The Queen is set to sign a new charter backing equal rights for women and gay people after it received the support of every Commonwealth nation, it has been reported.
The monarch will sign the new Commonwealth Charter in an event on Monday which includes the core values - from human rights to the rule of law - that leaders have committed to upholding.
According to the Mail on Sunday, the document declares: "We are implacably opposed to all forms of discrimination, whether rooted in gender, race, colour, creed, political belief or other grounds."
Insiders said the decision to highlight the event is a "watershed" moment because it is the first time she has signalled her support for gay rights in her 61-year reign, the paper claimed.

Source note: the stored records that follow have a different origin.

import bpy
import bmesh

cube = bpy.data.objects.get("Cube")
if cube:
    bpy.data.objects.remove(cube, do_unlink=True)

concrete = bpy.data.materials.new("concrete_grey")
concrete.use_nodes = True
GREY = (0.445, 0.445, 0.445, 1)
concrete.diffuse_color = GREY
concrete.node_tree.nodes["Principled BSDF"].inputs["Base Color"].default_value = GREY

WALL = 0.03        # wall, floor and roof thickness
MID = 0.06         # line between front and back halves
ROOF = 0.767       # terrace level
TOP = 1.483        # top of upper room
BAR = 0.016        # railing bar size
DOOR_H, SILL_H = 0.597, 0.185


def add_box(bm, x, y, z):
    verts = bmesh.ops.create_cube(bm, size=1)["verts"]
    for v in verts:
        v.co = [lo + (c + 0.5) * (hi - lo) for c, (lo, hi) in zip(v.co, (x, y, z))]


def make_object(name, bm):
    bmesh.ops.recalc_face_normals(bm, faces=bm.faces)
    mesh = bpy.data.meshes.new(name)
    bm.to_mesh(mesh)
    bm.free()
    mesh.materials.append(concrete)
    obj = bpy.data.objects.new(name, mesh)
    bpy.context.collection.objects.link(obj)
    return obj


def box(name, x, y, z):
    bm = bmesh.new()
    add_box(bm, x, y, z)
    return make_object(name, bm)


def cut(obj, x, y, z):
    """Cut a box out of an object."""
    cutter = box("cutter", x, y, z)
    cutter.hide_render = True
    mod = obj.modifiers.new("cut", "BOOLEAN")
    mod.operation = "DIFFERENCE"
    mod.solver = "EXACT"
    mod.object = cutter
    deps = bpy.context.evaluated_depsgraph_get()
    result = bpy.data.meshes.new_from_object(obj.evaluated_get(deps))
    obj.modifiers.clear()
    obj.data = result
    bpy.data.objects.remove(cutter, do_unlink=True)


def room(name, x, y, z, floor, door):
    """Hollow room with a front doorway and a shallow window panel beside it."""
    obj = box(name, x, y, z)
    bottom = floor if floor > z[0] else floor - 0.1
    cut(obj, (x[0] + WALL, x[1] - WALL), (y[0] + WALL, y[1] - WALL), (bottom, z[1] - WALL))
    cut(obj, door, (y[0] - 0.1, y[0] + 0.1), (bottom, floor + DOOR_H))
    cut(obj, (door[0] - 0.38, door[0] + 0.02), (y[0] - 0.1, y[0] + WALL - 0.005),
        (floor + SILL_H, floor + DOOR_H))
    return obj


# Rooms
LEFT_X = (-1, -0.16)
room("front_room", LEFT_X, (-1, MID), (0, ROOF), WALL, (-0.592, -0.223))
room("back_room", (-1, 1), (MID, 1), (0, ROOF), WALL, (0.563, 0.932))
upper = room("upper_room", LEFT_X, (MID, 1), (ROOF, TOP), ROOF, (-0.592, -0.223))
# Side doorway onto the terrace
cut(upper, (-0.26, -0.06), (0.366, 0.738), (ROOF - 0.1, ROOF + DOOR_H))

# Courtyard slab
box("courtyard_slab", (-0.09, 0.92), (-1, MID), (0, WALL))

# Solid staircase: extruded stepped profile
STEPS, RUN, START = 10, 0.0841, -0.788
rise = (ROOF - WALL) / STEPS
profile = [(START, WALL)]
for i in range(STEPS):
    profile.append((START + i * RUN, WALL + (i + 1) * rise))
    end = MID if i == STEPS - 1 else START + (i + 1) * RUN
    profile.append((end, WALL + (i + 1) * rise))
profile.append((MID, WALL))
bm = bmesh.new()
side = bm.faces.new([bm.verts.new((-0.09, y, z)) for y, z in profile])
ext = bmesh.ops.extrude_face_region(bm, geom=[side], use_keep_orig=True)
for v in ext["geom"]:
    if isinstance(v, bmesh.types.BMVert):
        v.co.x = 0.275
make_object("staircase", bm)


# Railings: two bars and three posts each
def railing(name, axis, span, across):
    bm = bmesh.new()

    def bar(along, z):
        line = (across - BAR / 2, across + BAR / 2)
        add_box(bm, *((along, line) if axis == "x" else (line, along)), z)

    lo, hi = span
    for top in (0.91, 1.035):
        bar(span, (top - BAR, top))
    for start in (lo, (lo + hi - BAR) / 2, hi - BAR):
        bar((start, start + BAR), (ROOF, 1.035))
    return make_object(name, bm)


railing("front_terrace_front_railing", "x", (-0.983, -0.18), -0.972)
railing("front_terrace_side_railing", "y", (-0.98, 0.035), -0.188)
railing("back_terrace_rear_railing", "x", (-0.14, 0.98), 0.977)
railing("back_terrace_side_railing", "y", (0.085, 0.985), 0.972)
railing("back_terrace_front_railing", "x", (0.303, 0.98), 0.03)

The Queen is expected to sign the document at London's Marlborough House, the Pall Mall headquarters of the Commonwealth Secretariat on Monday, which is Commonwealth Day.
A Buckingham Palace spokesman said tonight: "At a Commonwealth event on Monday, the Queen will sign a charter agreed upon by the 54 members of the Commonwealth. The Queen, as in all matters, is apolitical but is signing the document in her capacity as head of the Commonwealth."
The Mail on Sunday quoted one Royal Household source as saying: "The Queen takes her Commonwealth role very seriously. She has discussed the charter in detail with her advisers and understands it in full."
According to the paper, the charter's gender rights vow says: "We recognise that gender equality and women's empowerment are essential components of human development and basic human rights. The advancement of women's rights and the education of girls are critical preconditions for effective and sustainable development."
The Government is introducing new legislation ending discrimination against women in the line of succession to the British throne. The measure will mean that the Duke and Duchess of Cambridge's first baby can succeed to the throne, regardless of whether the child is a girl or a boy.
Ministers are set to introduce the new law after receiving consent from all the Commonwealth realms to push ahead with the change. The Succession to the Crown Bill will also end the ban on anyone in the line of succession marrying a Roman Catholic.